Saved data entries

=== Begin Enclosure ===

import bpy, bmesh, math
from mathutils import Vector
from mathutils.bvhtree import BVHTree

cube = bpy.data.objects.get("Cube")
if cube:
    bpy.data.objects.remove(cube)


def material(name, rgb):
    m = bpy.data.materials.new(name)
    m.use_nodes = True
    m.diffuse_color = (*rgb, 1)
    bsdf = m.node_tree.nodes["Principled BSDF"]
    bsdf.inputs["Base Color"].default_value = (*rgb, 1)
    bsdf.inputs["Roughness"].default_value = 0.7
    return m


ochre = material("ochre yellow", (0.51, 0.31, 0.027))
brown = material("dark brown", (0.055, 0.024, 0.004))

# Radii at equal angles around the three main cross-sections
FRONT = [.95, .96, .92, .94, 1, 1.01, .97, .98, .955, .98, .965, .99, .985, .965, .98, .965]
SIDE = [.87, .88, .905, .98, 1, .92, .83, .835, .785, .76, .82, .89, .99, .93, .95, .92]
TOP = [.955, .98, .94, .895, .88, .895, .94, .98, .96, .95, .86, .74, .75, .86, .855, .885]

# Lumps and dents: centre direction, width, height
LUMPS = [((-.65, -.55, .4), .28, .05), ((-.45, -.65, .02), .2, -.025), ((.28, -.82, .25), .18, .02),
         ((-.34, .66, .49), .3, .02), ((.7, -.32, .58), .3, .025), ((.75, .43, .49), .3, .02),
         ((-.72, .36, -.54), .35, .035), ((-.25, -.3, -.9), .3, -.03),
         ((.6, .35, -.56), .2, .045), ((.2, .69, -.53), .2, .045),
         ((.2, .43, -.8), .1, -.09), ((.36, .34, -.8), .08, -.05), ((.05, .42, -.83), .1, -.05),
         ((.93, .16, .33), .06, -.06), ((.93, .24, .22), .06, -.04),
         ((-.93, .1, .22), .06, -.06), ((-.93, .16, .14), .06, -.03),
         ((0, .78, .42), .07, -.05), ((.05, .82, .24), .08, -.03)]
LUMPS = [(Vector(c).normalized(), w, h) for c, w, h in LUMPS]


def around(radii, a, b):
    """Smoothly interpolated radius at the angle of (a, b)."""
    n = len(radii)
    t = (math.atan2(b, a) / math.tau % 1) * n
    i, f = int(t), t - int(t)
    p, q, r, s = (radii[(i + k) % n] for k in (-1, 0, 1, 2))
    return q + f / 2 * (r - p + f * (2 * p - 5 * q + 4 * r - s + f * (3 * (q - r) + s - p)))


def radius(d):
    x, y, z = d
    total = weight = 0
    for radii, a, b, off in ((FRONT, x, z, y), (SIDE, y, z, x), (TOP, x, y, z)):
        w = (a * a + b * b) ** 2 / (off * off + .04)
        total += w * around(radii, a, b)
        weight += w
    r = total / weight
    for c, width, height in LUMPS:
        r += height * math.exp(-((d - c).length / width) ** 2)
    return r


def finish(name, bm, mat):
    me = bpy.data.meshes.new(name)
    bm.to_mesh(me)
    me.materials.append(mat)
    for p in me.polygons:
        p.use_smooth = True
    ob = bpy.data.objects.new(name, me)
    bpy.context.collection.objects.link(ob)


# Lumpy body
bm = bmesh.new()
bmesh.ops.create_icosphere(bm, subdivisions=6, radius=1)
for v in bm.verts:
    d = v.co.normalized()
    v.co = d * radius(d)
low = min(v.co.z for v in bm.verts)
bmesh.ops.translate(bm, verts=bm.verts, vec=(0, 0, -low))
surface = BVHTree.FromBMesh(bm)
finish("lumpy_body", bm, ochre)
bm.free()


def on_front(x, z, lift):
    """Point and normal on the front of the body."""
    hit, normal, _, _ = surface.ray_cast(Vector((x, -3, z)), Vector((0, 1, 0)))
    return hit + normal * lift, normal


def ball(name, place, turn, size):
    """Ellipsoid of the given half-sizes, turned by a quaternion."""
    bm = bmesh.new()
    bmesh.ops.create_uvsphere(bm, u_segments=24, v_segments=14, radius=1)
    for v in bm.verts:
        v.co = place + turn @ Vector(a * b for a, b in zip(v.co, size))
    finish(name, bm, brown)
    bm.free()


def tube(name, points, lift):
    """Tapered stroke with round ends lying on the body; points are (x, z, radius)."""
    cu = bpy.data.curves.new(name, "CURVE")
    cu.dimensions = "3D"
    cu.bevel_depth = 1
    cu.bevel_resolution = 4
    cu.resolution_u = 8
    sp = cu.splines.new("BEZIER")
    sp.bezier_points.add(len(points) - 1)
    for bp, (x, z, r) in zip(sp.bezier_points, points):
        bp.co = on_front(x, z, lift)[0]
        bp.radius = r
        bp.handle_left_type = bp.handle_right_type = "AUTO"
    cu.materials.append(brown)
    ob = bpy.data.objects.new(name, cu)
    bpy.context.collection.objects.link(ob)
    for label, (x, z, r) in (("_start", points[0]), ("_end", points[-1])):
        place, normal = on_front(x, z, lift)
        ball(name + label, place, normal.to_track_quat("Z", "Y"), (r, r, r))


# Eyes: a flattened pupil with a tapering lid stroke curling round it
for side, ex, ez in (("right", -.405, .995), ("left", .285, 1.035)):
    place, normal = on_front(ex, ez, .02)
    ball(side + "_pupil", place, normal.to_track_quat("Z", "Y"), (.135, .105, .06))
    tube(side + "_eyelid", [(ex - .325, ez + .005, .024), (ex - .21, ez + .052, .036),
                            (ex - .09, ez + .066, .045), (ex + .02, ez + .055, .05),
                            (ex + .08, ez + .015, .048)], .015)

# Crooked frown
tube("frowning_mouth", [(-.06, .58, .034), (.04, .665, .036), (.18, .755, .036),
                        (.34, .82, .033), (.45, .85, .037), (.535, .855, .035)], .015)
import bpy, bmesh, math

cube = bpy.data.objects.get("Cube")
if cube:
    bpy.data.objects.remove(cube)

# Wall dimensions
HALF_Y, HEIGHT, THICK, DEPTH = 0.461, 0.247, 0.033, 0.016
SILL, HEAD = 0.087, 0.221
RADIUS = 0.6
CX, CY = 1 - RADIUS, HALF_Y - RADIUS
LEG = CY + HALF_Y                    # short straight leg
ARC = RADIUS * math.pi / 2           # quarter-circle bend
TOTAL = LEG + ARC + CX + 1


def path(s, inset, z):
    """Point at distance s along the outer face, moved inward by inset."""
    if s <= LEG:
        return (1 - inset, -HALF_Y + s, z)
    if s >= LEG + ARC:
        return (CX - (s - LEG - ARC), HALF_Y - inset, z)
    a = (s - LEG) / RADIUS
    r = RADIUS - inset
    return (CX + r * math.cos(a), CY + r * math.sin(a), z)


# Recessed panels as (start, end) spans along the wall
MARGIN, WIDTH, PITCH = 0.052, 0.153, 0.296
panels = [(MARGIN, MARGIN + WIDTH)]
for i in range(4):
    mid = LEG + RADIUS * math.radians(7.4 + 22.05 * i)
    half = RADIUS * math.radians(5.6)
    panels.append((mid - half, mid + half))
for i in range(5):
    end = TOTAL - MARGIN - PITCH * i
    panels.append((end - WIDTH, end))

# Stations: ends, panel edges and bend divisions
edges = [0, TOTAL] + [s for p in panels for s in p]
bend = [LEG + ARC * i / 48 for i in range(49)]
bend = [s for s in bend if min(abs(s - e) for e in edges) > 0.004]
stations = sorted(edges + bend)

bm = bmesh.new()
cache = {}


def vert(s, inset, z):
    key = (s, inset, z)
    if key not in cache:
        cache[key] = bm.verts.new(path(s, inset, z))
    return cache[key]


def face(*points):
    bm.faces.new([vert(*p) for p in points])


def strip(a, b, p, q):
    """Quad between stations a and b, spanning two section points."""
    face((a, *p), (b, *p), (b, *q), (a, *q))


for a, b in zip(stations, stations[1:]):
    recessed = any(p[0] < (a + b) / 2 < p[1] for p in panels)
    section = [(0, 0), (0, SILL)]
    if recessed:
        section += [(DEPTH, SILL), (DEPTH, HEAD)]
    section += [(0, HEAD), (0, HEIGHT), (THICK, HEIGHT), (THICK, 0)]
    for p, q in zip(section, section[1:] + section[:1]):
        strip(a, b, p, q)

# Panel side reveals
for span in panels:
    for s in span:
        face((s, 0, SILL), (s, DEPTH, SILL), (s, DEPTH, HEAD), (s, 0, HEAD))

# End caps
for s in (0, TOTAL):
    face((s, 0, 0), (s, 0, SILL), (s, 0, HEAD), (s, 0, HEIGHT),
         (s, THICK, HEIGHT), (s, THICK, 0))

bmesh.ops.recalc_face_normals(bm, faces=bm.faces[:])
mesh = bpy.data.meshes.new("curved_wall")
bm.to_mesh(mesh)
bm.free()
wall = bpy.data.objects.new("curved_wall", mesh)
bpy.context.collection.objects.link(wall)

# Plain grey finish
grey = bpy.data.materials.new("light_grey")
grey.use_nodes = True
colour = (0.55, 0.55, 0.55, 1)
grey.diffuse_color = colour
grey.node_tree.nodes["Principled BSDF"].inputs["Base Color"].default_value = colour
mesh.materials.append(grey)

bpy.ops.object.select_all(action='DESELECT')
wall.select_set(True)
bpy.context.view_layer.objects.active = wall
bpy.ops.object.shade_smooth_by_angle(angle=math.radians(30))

=== End Enclosure ===

= PROBLEM DETAILS =
I need each line of the entries that holds the string "objects" located and copied.

= SOLUTION TO THE EXERCISE =
cube = bpy.data.objects.get("Cube")
    bpy.data.objects.remove(cube)
    ob = bpy.data.objects.new(name, me)
    bpy.context.collection.objects.link(ob)
    ob = bpy.data.objects.new(name, cu)
    bpy.context.collection.objects.link(ob)
cube = bpy.data.objects.get("Cube")
    bpy.data.objects.remove(cube)
wall = bpy.data.objects.new("curved_wall", mesh)
bpy.context.collection.objects.link(wall)
bpy.context.view_layer.objects.active = wall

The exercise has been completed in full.